Source texts of formatted documents:
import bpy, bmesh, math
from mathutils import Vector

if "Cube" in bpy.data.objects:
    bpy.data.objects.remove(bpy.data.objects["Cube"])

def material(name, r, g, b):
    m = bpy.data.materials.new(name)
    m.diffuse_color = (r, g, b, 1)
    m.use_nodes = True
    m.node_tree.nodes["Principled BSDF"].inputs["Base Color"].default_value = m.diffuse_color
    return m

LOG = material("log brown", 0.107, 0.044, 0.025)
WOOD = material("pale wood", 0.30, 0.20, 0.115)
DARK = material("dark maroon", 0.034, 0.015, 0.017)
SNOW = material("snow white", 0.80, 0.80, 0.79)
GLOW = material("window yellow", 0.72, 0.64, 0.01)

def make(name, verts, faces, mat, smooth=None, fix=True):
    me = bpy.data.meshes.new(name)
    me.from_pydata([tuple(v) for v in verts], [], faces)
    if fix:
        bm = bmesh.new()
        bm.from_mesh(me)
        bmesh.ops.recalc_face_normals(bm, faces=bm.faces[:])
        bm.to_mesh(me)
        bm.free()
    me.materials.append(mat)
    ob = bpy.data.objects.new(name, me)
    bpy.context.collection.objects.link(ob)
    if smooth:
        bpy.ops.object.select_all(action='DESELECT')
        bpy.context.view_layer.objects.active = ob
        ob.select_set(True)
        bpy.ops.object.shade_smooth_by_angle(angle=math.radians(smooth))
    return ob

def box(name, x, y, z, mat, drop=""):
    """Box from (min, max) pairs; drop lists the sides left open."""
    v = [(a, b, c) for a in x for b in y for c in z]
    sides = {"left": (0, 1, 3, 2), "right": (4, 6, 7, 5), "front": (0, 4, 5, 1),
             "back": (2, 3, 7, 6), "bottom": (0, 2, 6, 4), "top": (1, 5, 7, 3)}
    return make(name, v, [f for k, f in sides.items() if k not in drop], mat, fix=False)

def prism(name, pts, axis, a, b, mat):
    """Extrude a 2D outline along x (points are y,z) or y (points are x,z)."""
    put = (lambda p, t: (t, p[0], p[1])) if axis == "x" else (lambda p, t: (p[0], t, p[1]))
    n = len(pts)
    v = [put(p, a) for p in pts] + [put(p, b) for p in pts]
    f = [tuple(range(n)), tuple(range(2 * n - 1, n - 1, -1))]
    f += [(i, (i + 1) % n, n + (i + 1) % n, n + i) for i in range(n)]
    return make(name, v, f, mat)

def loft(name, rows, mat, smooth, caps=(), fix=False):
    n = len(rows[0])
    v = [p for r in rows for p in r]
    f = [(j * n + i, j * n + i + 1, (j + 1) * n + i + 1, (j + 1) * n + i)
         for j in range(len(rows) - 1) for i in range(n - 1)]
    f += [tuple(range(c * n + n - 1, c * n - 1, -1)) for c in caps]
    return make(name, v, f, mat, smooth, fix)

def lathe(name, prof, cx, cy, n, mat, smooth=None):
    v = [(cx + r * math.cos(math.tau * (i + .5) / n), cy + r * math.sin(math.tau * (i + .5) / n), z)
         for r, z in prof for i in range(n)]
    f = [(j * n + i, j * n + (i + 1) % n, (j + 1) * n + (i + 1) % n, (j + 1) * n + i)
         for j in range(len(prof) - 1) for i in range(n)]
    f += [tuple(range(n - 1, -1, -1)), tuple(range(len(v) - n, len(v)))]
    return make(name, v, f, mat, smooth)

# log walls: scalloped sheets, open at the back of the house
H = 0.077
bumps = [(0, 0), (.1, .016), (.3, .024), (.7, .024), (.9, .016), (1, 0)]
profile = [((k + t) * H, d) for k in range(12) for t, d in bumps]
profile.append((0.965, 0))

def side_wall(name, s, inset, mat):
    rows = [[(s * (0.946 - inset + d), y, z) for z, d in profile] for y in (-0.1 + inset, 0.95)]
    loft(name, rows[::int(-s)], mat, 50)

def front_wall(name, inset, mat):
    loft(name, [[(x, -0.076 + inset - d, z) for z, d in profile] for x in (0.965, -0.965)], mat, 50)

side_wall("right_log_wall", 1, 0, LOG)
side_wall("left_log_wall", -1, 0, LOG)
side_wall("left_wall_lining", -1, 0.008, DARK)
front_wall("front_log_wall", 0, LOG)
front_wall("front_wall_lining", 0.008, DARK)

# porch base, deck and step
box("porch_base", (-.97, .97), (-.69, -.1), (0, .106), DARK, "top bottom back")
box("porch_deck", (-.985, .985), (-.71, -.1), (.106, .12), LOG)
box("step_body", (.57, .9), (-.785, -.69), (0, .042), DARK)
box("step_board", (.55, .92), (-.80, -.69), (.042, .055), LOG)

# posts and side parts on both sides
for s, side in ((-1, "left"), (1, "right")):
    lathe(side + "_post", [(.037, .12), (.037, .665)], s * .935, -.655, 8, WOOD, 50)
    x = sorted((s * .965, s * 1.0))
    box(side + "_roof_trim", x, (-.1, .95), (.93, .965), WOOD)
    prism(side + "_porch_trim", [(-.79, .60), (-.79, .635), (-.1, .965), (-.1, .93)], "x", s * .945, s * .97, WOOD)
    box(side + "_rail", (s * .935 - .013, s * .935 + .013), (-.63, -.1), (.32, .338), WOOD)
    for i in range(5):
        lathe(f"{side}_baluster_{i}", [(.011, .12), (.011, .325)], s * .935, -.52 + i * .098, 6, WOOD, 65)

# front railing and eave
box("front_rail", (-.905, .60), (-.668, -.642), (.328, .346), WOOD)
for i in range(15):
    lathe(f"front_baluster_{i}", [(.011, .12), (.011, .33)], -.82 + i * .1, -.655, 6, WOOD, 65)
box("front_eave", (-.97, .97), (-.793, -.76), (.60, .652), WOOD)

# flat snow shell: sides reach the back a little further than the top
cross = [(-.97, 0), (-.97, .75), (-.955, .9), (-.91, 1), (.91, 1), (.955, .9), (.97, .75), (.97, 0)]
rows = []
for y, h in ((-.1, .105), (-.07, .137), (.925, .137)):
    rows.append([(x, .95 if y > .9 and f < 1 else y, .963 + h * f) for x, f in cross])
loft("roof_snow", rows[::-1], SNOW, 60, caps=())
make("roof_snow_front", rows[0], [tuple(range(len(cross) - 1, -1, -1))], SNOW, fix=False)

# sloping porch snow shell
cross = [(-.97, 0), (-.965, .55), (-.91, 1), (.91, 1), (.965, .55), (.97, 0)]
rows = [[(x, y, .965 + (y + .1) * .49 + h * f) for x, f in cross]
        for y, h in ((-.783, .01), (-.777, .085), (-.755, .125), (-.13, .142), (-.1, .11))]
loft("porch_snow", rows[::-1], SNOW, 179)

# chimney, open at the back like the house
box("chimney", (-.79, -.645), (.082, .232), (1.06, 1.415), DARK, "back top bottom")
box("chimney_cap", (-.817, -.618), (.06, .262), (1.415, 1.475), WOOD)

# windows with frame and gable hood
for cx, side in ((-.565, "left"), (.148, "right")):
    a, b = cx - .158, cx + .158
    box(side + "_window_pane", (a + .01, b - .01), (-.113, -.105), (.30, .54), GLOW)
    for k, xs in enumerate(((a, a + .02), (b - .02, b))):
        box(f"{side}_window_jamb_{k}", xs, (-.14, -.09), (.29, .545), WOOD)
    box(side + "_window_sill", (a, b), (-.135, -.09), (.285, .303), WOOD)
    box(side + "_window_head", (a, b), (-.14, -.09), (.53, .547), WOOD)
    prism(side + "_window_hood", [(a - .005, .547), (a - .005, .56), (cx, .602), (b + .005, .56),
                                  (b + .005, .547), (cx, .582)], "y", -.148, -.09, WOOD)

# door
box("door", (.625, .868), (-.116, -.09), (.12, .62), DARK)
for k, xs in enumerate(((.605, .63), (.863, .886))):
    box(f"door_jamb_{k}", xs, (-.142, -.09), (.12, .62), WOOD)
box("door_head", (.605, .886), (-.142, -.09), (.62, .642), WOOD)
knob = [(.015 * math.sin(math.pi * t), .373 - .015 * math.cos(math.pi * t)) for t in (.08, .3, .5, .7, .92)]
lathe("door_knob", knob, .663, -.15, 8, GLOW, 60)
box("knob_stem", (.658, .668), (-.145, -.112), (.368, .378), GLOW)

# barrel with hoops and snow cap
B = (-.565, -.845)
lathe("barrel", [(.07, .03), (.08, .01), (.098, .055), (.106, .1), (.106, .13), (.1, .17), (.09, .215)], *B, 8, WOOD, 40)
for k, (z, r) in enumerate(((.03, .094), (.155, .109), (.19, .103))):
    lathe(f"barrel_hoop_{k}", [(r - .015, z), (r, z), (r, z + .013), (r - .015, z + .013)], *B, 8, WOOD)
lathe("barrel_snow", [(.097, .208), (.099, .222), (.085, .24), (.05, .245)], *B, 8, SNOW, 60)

## WHAT IS REQUIRED
Tell me how many lines in the data include "smooth", giving only the number.

## SOLUTION TO THE EXERCISE
7